*EXERCISE REQUIREMENTS*: Pull out every line below that contains the word "centre".
(DATASET EXCERPTS)
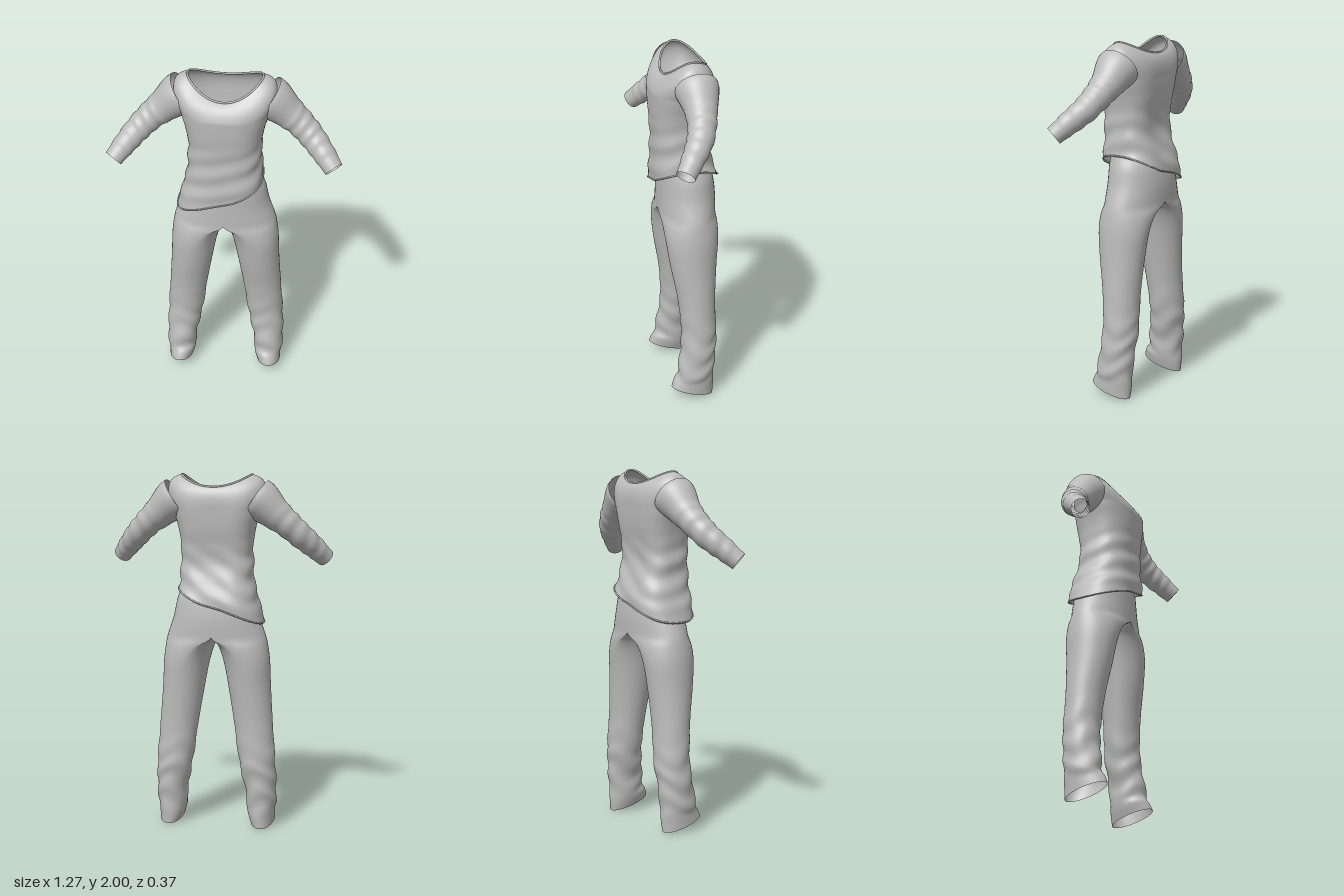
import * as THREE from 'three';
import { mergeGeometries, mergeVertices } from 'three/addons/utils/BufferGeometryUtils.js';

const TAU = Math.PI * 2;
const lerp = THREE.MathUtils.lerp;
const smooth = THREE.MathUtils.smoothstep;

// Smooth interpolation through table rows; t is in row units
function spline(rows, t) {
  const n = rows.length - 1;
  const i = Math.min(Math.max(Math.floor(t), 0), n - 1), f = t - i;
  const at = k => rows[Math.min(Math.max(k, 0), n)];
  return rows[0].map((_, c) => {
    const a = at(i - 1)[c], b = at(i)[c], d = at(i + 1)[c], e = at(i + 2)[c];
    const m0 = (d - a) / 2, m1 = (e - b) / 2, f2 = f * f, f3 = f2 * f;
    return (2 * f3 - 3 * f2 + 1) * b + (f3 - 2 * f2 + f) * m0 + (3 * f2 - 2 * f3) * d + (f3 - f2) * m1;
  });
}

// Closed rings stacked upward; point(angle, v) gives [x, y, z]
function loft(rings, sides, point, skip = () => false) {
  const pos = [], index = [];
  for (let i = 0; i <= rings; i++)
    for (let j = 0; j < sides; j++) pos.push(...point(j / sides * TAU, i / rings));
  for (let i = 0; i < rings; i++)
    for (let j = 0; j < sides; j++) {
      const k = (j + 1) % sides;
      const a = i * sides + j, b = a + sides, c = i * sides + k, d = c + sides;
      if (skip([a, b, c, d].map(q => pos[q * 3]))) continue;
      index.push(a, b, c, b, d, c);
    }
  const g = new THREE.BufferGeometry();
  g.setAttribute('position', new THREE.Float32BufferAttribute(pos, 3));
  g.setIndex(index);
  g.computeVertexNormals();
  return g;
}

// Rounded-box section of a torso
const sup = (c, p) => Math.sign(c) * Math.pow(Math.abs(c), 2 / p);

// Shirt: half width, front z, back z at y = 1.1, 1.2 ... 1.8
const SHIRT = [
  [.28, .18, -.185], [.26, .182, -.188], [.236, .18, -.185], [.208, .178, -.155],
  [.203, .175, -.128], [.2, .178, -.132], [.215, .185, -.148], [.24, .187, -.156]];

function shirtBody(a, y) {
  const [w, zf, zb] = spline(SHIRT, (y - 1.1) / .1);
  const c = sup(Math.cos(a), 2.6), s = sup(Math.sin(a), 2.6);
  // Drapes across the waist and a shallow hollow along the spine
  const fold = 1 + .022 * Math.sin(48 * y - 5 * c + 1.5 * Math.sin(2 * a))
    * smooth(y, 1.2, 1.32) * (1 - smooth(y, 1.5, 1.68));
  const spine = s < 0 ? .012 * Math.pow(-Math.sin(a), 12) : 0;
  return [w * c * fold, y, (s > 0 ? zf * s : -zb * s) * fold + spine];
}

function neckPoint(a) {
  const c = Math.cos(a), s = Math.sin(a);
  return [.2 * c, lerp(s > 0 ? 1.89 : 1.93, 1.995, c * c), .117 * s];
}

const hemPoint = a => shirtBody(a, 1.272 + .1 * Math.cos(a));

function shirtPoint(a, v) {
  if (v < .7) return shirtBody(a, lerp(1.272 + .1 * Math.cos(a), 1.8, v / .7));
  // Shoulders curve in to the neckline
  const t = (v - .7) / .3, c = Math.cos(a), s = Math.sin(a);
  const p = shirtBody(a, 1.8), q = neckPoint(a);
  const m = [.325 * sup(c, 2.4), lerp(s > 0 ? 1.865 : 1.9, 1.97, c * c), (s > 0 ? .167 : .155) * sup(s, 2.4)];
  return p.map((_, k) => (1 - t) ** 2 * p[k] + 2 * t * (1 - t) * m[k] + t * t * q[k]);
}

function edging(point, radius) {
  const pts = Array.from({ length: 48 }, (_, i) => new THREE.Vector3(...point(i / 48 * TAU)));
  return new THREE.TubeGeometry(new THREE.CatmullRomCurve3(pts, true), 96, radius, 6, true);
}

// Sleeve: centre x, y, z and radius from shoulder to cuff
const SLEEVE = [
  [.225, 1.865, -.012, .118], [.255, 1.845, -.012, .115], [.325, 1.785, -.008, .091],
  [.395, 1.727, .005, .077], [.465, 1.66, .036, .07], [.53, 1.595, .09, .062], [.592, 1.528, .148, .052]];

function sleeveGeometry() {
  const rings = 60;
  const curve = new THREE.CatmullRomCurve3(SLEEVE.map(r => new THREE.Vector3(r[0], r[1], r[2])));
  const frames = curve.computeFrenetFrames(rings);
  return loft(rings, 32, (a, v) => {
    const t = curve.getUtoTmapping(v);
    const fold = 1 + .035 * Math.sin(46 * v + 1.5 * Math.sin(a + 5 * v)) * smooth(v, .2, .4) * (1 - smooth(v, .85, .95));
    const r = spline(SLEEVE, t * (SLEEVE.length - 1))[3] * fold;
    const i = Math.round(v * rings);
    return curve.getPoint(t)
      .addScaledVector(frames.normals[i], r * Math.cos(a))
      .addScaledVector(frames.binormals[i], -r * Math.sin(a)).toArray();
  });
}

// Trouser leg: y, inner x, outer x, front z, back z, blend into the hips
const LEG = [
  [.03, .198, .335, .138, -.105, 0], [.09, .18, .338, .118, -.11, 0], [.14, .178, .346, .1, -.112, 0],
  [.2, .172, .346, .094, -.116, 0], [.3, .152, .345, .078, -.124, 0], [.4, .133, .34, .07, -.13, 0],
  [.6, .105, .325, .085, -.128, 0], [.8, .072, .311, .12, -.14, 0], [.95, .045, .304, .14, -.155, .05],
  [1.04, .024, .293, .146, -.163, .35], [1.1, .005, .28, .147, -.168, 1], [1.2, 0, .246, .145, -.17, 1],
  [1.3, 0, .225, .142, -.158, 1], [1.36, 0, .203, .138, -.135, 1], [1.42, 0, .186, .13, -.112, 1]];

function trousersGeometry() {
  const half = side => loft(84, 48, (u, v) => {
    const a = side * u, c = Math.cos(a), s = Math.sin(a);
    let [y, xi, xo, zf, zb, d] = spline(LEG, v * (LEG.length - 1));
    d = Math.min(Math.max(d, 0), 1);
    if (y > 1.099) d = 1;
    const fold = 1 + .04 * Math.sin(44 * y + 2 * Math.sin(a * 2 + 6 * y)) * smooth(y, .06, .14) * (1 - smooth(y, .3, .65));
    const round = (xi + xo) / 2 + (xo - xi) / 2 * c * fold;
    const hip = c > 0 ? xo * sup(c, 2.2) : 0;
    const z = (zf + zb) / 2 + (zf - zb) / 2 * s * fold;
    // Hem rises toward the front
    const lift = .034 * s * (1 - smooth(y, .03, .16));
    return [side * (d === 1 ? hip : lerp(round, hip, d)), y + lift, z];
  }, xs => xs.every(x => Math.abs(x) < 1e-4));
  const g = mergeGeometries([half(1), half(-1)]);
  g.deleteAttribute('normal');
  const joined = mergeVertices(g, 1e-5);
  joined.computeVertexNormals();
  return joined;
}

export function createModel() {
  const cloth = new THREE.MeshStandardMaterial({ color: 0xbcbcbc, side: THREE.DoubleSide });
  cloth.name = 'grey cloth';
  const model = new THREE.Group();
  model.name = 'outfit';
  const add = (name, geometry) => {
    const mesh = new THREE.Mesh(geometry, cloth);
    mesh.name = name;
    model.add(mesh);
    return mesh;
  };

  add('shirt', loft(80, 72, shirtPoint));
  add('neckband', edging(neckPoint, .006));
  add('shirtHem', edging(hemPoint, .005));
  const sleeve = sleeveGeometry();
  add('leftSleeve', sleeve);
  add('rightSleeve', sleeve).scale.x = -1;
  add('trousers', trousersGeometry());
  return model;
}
(End DATASET EXCERPTS)
(DATASET EXCERPTS)
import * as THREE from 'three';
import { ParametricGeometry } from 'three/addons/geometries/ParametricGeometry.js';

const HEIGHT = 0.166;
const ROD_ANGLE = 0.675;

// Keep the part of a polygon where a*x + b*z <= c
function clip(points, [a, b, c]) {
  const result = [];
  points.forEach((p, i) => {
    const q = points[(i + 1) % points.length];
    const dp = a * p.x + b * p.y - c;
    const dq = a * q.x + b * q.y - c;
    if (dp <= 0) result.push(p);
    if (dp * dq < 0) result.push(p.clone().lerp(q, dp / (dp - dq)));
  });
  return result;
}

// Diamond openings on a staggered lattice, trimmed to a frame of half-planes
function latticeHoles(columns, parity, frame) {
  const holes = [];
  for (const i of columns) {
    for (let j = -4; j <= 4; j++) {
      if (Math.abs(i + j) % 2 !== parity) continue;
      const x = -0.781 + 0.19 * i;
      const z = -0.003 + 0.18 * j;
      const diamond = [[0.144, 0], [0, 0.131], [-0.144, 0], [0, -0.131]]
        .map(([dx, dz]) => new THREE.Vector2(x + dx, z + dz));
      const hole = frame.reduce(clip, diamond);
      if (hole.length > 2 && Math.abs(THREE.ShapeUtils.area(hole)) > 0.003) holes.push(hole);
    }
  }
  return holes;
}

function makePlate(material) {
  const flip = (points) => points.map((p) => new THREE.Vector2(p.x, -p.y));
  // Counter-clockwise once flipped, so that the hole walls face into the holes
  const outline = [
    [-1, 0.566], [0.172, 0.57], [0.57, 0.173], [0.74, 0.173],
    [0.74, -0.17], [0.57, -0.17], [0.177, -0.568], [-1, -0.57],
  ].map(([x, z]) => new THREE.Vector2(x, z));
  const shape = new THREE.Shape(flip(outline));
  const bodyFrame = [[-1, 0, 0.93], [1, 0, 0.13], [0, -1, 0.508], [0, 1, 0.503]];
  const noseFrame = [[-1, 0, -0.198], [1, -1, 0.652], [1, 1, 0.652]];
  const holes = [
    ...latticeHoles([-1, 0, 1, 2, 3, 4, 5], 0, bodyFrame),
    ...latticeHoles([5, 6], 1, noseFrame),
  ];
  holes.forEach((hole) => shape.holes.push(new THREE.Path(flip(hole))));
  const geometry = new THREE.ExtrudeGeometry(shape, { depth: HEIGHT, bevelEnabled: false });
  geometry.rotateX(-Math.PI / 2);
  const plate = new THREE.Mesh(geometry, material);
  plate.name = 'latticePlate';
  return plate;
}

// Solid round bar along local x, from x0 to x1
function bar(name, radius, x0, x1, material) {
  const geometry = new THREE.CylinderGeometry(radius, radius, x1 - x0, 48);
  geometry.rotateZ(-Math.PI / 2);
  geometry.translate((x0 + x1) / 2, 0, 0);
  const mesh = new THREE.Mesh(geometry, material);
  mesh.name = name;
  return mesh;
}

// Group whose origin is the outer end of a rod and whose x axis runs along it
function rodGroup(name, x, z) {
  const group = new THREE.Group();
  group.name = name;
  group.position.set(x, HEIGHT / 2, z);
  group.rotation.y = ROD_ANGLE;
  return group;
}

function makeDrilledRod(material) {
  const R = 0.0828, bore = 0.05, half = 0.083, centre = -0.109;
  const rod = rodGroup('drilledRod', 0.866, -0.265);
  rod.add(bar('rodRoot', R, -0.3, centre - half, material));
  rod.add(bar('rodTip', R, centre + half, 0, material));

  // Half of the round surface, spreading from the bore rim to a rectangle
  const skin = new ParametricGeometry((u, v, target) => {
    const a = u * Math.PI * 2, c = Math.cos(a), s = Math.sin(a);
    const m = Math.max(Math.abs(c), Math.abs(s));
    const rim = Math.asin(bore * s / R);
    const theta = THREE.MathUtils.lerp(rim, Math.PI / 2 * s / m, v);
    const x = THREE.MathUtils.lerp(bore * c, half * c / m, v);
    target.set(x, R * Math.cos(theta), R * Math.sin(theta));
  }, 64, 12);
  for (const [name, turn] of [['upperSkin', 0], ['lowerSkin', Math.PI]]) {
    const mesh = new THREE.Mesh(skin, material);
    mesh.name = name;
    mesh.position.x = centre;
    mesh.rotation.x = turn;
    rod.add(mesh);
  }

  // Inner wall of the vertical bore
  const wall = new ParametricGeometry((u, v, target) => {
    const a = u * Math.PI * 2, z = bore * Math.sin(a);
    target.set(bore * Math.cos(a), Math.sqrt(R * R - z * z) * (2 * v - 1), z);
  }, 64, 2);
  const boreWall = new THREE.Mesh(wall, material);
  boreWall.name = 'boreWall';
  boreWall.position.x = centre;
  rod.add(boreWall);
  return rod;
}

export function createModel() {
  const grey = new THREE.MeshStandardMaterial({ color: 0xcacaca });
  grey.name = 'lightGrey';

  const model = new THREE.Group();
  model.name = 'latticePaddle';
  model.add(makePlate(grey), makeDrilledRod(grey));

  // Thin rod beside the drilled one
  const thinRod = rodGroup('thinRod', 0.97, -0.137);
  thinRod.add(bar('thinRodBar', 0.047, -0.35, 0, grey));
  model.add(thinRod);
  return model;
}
(End DATASET EXCERPTS)
*ANSWER TO THIS TASK*:
// Sleeve: centre x, y, z and radius from shoulder to cuff
  const R = 0.0828, bore = 0.05, half = 0.083, centre = -0.109;
  rod.add(bar('rodRoot', R, -0.3, centre - half, material));
  rod.add(bar('rodTip', R, centre + half, 0, material));
    mesh.position.x = centre;
  boreWall.position.x = centre;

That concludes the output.